TASK ->
Copy out exactly the stretch of the listing below that begins at the line containing "x, y = radius" and ends at the line containing "obj.location = CENTRE", and copy nothing outside it.
--- RECORDS TO USE ---
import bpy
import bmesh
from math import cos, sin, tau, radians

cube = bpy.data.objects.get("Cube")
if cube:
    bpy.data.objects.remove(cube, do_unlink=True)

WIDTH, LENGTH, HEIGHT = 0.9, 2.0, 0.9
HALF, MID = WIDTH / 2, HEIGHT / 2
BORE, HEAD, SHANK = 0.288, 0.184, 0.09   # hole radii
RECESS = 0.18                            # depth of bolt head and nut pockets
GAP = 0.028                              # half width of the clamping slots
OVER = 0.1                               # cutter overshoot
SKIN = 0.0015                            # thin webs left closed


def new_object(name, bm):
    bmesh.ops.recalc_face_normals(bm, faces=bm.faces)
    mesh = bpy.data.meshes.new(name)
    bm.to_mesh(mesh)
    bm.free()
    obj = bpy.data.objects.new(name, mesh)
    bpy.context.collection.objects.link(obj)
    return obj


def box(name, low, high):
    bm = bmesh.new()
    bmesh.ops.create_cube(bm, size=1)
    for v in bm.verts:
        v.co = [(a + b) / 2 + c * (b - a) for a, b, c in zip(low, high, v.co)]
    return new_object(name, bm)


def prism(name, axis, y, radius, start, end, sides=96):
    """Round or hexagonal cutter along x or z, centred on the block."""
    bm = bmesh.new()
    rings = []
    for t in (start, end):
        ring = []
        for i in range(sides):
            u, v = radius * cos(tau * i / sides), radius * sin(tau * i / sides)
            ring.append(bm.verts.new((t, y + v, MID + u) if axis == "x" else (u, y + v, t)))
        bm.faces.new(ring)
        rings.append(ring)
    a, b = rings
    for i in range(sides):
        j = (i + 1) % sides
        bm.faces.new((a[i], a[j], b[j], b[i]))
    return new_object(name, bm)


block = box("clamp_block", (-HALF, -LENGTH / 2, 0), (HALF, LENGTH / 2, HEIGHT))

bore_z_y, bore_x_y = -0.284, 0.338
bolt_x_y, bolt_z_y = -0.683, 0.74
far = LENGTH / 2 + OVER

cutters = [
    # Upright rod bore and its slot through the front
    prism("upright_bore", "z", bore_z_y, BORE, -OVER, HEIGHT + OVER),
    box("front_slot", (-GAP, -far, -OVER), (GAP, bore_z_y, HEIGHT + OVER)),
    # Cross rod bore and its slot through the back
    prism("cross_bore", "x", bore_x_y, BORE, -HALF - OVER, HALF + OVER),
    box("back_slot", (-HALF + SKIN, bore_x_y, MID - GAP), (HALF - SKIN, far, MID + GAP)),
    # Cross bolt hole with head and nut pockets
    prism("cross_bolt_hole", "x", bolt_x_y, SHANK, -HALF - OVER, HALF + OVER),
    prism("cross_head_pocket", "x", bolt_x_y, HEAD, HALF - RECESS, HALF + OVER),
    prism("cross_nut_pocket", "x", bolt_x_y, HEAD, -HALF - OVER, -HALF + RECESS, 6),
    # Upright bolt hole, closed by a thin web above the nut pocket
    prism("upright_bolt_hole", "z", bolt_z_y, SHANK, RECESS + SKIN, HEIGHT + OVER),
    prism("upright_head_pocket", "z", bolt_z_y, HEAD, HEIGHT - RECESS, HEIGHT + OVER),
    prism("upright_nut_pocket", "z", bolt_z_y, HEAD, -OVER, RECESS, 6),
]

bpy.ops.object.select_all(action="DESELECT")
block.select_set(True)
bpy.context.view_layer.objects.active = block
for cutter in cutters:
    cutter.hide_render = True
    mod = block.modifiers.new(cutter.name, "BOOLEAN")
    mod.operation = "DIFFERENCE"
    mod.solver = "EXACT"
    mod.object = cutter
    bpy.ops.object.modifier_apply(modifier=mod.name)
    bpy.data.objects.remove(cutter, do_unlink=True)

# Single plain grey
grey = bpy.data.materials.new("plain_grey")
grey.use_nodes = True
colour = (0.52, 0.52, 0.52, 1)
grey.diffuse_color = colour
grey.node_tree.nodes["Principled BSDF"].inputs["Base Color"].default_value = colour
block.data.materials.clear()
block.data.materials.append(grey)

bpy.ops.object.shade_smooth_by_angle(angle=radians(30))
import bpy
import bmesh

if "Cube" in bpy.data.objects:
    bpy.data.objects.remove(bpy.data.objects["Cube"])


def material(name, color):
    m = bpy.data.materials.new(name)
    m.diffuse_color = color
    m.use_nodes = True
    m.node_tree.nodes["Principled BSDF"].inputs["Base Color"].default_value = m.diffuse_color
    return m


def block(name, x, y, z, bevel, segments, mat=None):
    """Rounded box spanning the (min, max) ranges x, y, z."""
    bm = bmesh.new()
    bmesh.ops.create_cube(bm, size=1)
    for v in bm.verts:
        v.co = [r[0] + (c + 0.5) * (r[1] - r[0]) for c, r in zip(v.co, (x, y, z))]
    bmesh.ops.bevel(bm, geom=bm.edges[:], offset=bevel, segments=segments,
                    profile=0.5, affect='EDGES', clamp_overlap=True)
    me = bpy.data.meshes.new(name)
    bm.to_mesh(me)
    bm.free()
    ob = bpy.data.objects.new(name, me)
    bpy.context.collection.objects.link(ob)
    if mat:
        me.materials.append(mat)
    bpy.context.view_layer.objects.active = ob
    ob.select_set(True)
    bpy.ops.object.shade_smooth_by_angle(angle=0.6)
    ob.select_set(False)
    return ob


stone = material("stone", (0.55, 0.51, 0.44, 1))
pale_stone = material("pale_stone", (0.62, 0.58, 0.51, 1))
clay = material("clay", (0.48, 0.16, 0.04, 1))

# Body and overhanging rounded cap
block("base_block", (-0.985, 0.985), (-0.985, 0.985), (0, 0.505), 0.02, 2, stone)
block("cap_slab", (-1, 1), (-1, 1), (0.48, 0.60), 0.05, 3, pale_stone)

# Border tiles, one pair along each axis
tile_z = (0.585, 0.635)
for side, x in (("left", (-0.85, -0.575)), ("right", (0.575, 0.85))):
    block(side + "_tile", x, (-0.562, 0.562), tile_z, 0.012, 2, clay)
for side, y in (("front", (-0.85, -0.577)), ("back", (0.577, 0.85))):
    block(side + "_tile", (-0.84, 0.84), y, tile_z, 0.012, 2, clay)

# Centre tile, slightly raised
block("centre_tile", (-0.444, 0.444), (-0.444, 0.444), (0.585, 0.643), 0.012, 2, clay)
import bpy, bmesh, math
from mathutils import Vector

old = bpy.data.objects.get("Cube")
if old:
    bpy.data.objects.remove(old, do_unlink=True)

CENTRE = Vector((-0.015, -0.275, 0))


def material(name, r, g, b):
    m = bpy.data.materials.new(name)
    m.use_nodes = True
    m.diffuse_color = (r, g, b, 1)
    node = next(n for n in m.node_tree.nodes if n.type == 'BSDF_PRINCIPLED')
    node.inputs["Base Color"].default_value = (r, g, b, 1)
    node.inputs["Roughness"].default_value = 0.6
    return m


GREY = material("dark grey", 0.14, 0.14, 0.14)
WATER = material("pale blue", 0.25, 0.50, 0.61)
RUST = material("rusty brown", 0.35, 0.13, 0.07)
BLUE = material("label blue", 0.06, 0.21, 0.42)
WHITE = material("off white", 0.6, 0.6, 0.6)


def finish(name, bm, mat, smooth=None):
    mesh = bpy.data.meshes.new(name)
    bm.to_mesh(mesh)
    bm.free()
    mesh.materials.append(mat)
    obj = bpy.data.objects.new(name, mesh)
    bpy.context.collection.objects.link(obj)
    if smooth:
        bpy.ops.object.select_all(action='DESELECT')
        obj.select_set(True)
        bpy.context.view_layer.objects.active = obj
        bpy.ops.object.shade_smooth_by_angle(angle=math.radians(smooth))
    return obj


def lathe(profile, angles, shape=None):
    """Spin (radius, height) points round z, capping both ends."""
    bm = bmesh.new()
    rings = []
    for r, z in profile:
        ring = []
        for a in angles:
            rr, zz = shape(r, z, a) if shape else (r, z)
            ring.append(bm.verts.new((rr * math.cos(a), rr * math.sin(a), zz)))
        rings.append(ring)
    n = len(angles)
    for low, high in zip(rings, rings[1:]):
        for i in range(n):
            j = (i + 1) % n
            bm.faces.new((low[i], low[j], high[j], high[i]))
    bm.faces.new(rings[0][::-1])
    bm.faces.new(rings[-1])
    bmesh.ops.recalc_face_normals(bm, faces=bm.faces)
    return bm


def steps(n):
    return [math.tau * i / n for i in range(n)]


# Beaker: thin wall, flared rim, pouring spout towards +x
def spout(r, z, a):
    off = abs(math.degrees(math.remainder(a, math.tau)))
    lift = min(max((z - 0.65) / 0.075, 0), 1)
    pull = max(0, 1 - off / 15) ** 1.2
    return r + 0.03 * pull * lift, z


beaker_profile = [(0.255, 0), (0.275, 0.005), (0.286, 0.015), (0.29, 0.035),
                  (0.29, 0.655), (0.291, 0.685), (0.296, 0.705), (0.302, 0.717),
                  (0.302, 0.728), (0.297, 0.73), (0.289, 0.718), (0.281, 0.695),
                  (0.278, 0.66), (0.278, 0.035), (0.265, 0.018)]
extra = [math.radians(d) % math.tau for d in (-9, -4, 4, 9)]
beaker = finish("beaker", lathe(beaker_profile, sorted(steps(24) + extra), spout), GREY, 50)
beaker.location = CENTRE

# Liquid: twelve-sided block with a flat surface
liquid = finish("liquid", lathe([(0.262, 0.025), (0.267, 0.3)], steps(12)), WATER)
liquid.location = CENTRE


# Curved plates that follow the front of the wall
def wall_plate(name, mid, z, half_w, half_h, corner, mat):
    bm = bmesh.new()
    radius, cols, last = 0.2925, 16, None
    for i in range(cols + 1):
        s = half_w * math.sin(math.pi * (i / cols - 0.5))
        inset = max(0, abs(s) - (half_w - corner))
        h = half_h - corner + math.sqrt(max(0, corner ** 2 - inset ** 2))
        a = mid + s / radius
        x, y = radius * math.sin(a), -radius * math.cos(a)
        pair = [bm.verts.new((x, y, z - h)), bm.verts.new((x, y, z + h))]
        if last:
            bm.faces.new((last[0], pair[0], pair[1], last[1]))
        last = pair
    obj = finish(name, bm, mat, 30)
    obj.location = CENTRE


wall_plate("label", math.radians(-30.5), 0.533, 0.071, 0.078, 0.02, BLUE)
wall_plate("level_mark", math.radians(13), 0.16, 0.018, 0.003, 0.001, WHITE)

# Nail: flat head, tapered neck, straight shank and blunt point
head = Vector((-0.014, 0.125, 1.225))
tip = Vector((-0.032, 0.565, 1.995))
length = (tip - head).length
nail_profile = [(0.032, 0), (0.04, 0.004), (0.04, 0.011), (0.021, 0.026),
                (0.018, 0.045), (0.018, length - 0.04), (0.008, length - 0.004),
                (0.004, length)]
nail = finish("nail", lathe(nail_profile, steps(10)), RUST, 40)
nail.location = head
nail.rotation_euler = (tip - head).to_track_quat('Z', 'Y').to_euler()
---
RESULT ->
        x, y = radius * math.sin(a), -radius * math.cos(a)
        pair = [bm.verts.new((x, y, z - h)), bm.verts.new((x, y, z + h))]
        if last:
            bm.faces.new((last[0], pair[0], pair[1], last[1]))
        last = pair
    obj = finish(name, bm, mat, 30)
    obj.location = CENTRE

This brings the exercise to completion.